(Exercise data Opens)

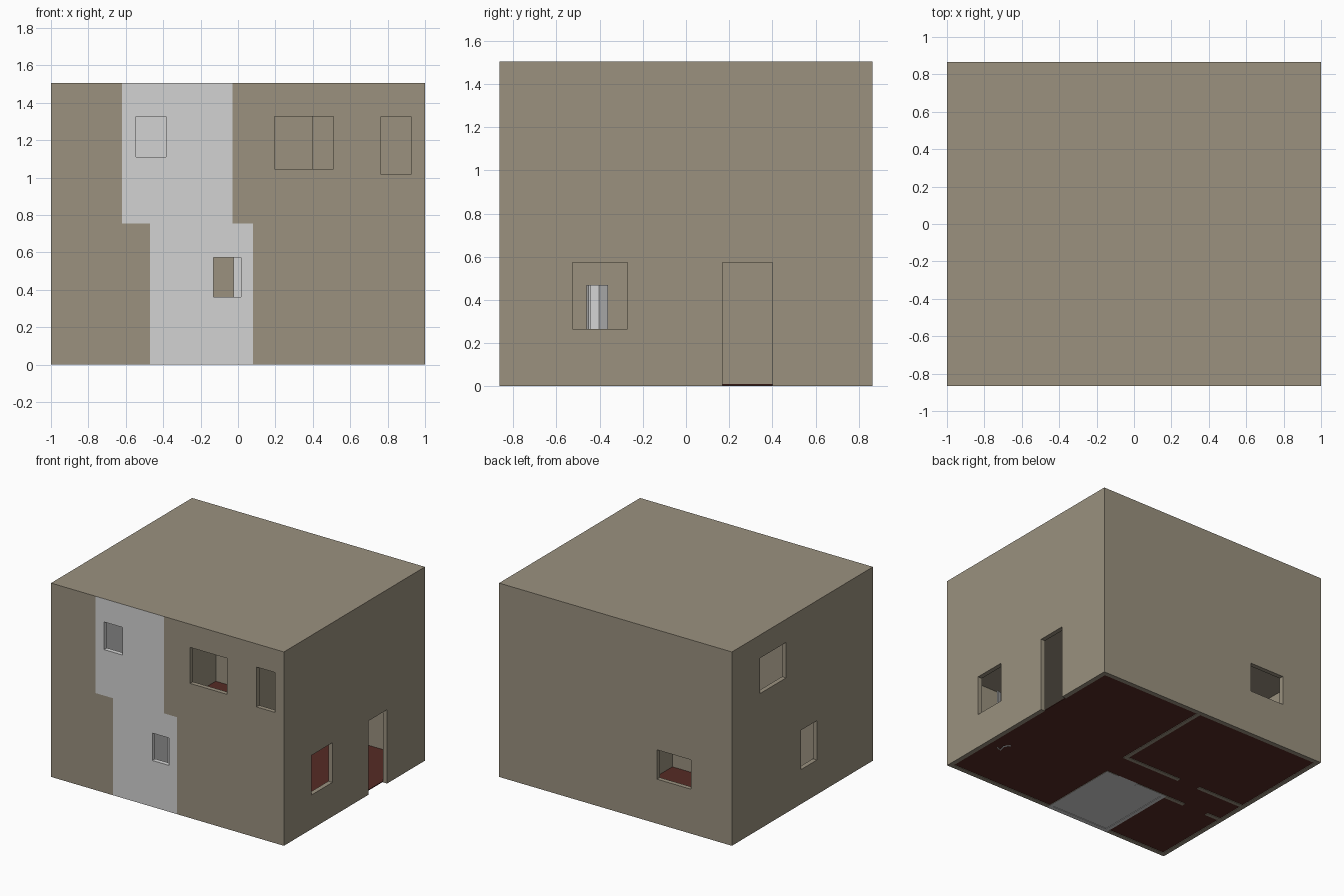
import bpy, bmesh
from mathutils import Vector

if "Cube" in bpy.data.objects:
    bpy.data.objects.remove(bpy.data.objects["Cube"])

X, Y, H, MID = 1.0, 0.865, 1.505, 0.753      # half width, half depth, height, storey line
T, ROOF = 0.035, 1.49                        # outer wall thickness, underside of roof
HEAD1, HEAD2 = 0.573, 1.325                  # door and window head heights
BACKWALL = (-0.23, -0.2)                     # wall behind the front rooms
MIDWALL = (0.015, 0.045)                     # wall in front of the rear rooms
BATHS = [(-0.47, 0.08, -0.01, MID), (-0.62, -0.03, MID, 1.503)]   # x0, x1, z0, z1


def material(name, rgb):
    m = bpy.data.materials.new(name)
    m.diffuse_color = (*rgb, 1)
    m.use_nodes = True
    m.node_tree.nodes["Principled BSDF"].inputs["Base Color"].default_value = m.diffuse_color
    return m


BROWN = material("wall_brown", (0.325, 0.285, 0.212))
GREY = material("bath_grey", (0.65, 0.65, 0.65))
RED = material("floor_red", (0.092, 0.024, 0.018))


def finish(name, bm, mats):
    me = bpy.data.meshes.new(name)
    bm.to_mesh(me)
    bm.free()
    for m in mats:
        me.materials.append(m)
    ob = bpy.data.objects.new(name, me)
    bpy.context.collection.objects.link(ob)
    return ob


def in_bath(c):
    return any(a + 0.005 < c.x < b - 0.005 and c.y < BACKWALL[1] - 0.005 and z0 < c.z < z1
               for a, b, z0, z1 in BATHS)


def panel(name, axis, lo, hi, u, v, holes=(), ucuts=(), vcuts=(), floor=None):
    """Slab across an axis with rectangular openings (u0, u1, v0, v1), faces coloured by room."""
    def inside(vals, r):
        return sorted({round(a, 4) for a in vals if r[0] <= a <= r[1]})
    us = inside([*u, *ucuts, *(a for h in holes for a in h[:2])], u)
    vs = inside([*v, *vcuts, *(a for h in holes for a in h[2:])], v)
    bm = bmesh.new()

    def vert(t, p, q):
        return bm.verts.new({0: (t, p, q), 1: (p, t, q), 2: (p, q, t)}[axis])

    def solid(i, j):
        if not (0 <= i < len(us) - 1 and 0 <= j < len(vs) - 1):
            return False
        p, q = (us[i] + us[i + 1]) / 2, (vs[j] + vs[j + 1]) / 2
        return not any(h[0] < p < h[1] and h[2] < q < h[3] for h in holes)

    for i in range(len(us) - 1):
        for j in range(len(vs) - 1):
            if not solid(i, j):
                continue
            a, b, c, d = us[i], us[i + 1], vs[j], vs[j + 1]
            for t in (lo, hi):
                bm.faces.new([vert(t, a, c), vert(t, b, c), vert(t, b, d), vert(t, a, d)])
            for di, dj, (p, q), (r, s) in ((-1, 0, (a, c), (a, d)), (1, 0, (b, c), (b, d)),
                                           (0, -1, (a, c), (b, c)), (0, 1, (a, d), (b, d))):
                if not solid(i + di, j + dj):
                    bm.faces.new([vert(lo, p, q), vert(lo, r, s), vert(hi, r, s), vert(hi, p, q)])
    bmesh.ops.remove_doubles(bm, verts=bm.verts, dist=1e-5)
    bmesh.ops.recalc_face_normals(bm, faces=bm.faces)
    for f in bm.faces:
        if in_bath(f.calc_center_median()):
            f.material_index = 1
        elif floor == "both" or (floor == "top" and f.normal.z > 0.5):
            f.material_index = 2
    return finish(name, bm, [BROWN, GREY, RED])


bath_x = [a for b in BATHS for a in b[:2]]
xi, yi = X - T, Y - T

# Outer walls with windows and the entrance
panel("front_wall", 1, -Y, -yi, (-X, X), (0, ROOF), [
    (-0.545, -0.385, 1.11, HEAD2), (0.195, 0.51, 1.045, HEAD2), (0.765, 0.925, 1.015, HEAD2),
    (-0.13, 0.015, 0.36, HEAD1)], ucuts=bath_x, vcuts=[MID])
panel("back_wall", 1, yi, Y, (-X, X), (0, ROOF), [(-0.648, -0.356, 0.345, HEAD1)])
panel("right_wall", 0, xi, X, (-yi, yi), (0, ROOF), [
    (-0.525, -0.27, 0.265, HEAD1), (0.17, 0.4, 0, HEAD1)])
panel("left_wall", 0, -X, -xi, (-yi, yi), (0, ROOF), [
    (0.2, 0.52, 1.05, HEAD2), (-0.178, 0.018, 0.268, HEAD1)])

# Floors and roof
cuts = dict(ucuts=bath_x, vcuts=[BACKWALL[1]])
panel("ground_floor", 2, 0.004, 0.01, (-xi, xi), (-yi, yi), floor="both", **cuts)
panel("upper_floor", 2, 0.745, 0.76, (-xi, xi), (-yi, yi), floor="top", **cuts)
panel("roof", 2, ROOF, H, (-X, X), (-Y, Y), **cuts)

# Ground storey partitions
low, high = (0, 0.745), (0.76, ROOF)
panel("lower_front_partition", 1, *BACKWALL, (-xi, 0.08), low, [
    (-0.85, -0.64, 0, HEAD1), (-0.2, -0.025, 0, HEAD1)], ucuts=bath_x)
panel("lower_rear_partition", 1, *MIDWALL, (-xi, 0.115), low, [(-0.57, -0.39, 0, HEAD1)])
panel("lower_cross_partition", 0, 0.085, 0.115, (MIDWALL[1], yi), low)

# Upper storey partitions
panel("upper_front_partition", 1, *BACKWALL, (-xi, xi), high, [
    (-0.92, -0.74, 0.76, HEAD2), (-0.3, -0.13, 0.76, HEAD2), (0.4, 0.58, 0.76, HEAD2)],
    ucuts=bath_x)
panel("upper_rear_partition", 1, *MIDWALL, (-xi, xi), high, [
    (-0.57, -0.39, 0.76, HEAD2), (0.4, 0.58, 0.76, HEAD2)])
panel("upper_cross_partition", 0, 0.085, 0.115, (MIDWALL[1], yi), high)
panel("upper_room_partition", 0, 0.65, 0.68, (-yi, BACKWALL[0]), high)

# Bathroom side walls on both storeys
for storey, (a, b, _, _), zr in zip(("lower", "upper"), BATHS, (low, high)):
    panel(storey + "_bath_left_wall", 0, a, a + 0.03, (-yi, BACKWALL[0]), zr)
    panel(storey + "_bath_right_wall", 0, b - 0.03, b, (-yi, BACKWALL[0]), zr)

# Small folded screen standing behind the right window
bm = bmesh.new()
path = [(0.885, -0.447), (0.848, -0.458), (0.862, -0.405), (0.832, -0.364)]
edges = []
verts = [bm.verts.new((x, y, 0)) for x, y in path]
for p, q in zip(verts, verts[1:]):
    edges.append(bm.edges.new((p, q)))
ext = bmesh.ops.extrude_edge_only(bm, edges=edges)
top = [g for g in ext["geom"] if isinstance(g, bmesh.types.BMVert)]
bmesh.ops.translate(bm, verts=top, vec=Vector((0, 0, 0.468)))
bmesh.ops.recalc_face_normals(bm, faces=bm.faces)
screen = finish("folded_screen", bm, [GREY])
mod = screen.modifiers.new("thickness", 'SOLIDIFY')
mod.thickness, mod.offset = 0.01, 0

(Exercise data Closes)

Exercise: Using the records above, say how many lines contain the string "ucuts"; offer no other text.

Answer space: 6